Iron acquisition is essential for the growth of most microorganisms and occurs primarily by two mechanisms: siderophore production and reductive iron assimilation 
. Both of these processes are induced by H. capsulatum
during iron limitation 
, but their role in cell growth and virulence has not been previously investigated. In this study, we determined the role of siderophore production in growth under conditions of iron limitation as well as during infection. We identified a siderophore biosynthetic gene cluster that was transcriptionally induced in response to iron limitation. Disruption of siderophore production resulted in iron-dependent growth in culture and during macrophage infection, and caused a growth defect in mice.
Presumably the sid1Δ

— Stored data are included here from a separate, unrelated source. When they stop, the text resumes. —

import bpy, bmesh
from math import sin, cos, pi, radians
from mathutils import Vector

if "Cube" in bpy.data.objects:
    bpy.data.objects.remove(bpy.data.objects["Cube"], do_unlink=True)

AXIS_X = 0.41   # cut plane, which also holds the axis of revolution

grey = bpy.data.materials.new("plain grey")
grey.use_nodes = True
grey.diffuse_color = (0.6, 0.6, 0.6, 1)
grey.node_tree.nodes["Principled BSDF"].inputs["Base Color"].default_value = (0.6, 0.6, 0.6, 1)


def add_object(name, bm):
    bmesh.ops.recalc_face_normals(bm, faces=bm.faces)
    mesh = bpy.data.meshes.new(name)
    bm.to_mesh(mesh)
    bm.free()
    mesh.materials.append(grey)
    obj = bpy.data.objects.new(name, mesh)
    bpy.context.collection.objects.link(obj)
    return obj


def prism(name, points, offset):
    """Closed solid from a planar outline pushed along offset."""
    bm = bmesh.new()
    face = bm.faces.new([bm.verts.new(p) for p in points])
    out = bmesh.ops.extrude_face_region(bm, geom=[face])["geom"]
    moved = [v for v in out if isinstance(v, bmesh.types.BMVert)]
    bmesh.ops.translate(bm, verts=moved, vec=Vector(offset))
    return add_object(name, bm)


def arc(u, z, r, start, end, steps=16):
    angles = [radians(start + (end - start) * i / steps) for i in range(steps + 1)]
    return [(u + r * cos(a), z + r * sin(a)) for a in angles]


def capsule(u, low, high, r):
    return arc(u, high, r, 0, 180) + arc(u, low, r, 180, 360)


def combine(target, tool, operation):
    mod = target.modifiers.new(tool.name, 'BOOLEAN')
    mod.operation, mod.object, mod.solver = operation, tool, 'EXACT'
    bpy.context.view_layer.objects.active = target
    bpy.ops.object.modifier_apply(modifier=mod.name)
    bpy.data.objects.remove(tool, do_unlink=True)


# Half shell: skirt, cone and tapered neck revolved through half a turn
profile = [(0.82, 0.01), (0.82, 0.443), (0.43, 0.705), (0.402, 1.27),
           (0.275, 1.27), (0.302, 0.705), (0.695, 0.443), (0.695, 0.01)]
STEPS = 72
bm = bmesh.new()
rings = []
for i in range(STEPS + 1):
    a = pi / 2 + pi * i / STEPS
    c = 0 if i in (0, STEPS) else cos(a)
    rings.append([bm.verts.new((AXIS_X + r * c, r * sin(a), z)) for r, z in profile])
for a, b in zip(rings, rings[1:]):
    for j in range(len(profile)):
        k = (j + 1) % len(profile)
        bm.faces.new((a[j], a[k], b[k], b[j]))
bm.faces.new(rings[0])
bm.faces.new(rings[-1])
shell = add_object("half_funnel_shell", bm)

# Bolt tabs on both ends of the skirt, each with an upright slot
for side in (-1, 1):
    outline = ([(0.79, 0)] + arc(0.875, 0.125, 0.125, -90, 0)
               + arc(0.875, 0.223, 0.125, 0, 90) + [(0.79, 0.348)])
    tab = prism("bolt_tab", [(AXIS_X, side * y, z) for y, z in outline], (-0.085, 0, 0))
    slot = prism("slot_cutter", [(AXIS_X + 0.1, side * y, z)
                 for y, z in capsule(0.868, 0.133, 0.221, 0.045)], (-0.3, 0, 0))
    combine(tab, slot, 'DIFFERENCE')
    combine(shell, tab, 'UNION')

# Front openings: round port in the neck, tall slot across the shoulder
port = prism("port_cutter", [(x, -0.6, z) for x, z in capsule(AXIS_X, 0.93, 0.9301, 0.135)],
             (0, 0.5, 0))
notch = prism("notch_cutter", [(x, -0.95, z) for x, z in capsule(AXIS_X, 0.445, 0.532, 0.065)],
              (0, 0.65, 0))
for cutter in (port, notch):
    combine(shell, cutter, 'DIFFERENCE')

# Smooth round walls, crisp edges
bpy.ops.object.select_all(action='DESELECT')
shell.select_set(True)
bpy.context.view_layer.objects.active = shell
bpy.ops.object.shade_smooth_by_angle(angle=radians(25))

mutant shows a strong pulmonary colonization defect in competition with wild-type because it has a reduced capacity for iron acquisition in vivo
. The in vivo
growth defect caused by lack of siderophore production is most pronounced at 15 days post infection. Interestingly, the peak of IFN-γ production by T cells in response to H. capsulatum
infection occurs at day 14 
. Since one of the functions of IFN-γ is to restrict iron, perhaps siderophore production is primarily required for iron acquisition during the latter stages of infection, whereas redundant iron acquisition mechanisms, such as reductive iron assimilation, might play a role early in infection.
In other fungal pathogens, siderophore production and reductive iron assimilation, which is usually mediated by ferric reductase activity, play differential roles in pathogenesis. For example, siderophore production is essential for virulence in Aspergillus fumigatus
, but reductive iron assimilation is neither necessary nor sufficient for normal growth and survival in the host 
. Similarly, in the phytopathogens Cochliobolus miyabeanus
, Alternaria brassicicola, Cochliobolus heterostrophus
, and Fusarium graminearum
, extracellular siderophore production is required for full virulence 
. In contrast, deletion of the SID1
gene in U. maydis
does not affect virulence in maize 
; instead, reductive iron assimilation is required for virulence 
. This also true in Candida albicans
, where ferric reductase activity is required for systemic infection 
Ferric reductase activity has been clearly demonstrated in H. capsulatum 
, though the relevant genes that encode these activities have not been identified, and thus their role in virulence has not been assessed. Perusal of the genome revealed seven putative ferric reductase genes, though none of these candidates were observed to be upregulated by iron limitation in our experiments. Nonetheless, any or all of these genes could contribute to pathogenesis in the host.
In addition to identifying a role for siderophore production in virulence, this study revealed several interesting regulatory properties of siderophore-biosynthesis genes. First, inspection of the sequences upstream of each gene revealed a consensus sequence that was present at least once per gene. The expression of several fungal orthologs of SID1
is repressed by GATA-type negative regulators that recognize the HGATR motif 
. Interestingly, the consensus sequence we identified, 5′-(G/A)ATC(T/A)GATAA-3′, contained an HGATAR motif, and was shown to bind an H. capsulatum
GATA factor in vitro
(Chao et al., submitted). We are now investigating whether these regulatory sequences are necessary to confer gene regulation in response to iron levels in vivo
Second, the siderophore biosynthesis genes were located adjacent to each other in the genome, and thus comprise the first secondary metabolite gene cluster defined in H. capsulatum
. We observed similar clustering in the genome of the closely related systemic dimorphic fungal pathogen C. immitis
, but it is not evident to nearly the same extent for siderophore biosynthesis genes in other sequenced fungal genomes 
Third, we could not express significant levels of SID1 from an episomal plasmid, suggesting that integration of the gene may be critical for normal expression levels. Additionally, integration of SID1 at random sites in complementation strains resulted in partial complementation of siderophore production, suggesting that optimal function might be achieved only with expression from the original genomic locus. Unfortunately, targeted integration is extremely challenging in H. capsulatum, making it difficult to directly test this hypothesis.
The potential significance of the H. capsulatum
gene cluster with regards to gene regulation is intriguing. One possibility is that clustering in the genome facilitates local changes in chromatin structure that allow a regional change in promoter accessibility. This type of regulation is reminiscent of transcriptional control of secondary metabolite clusters in Aspergillus
species, where transcriptional accessibility of genes in the cluster is controlled by the putative methyltransferase LaeA 
. Perhaps local control of chromatin structure allows a rapid and coordinated transcriptional switch in response to changes in iron levels.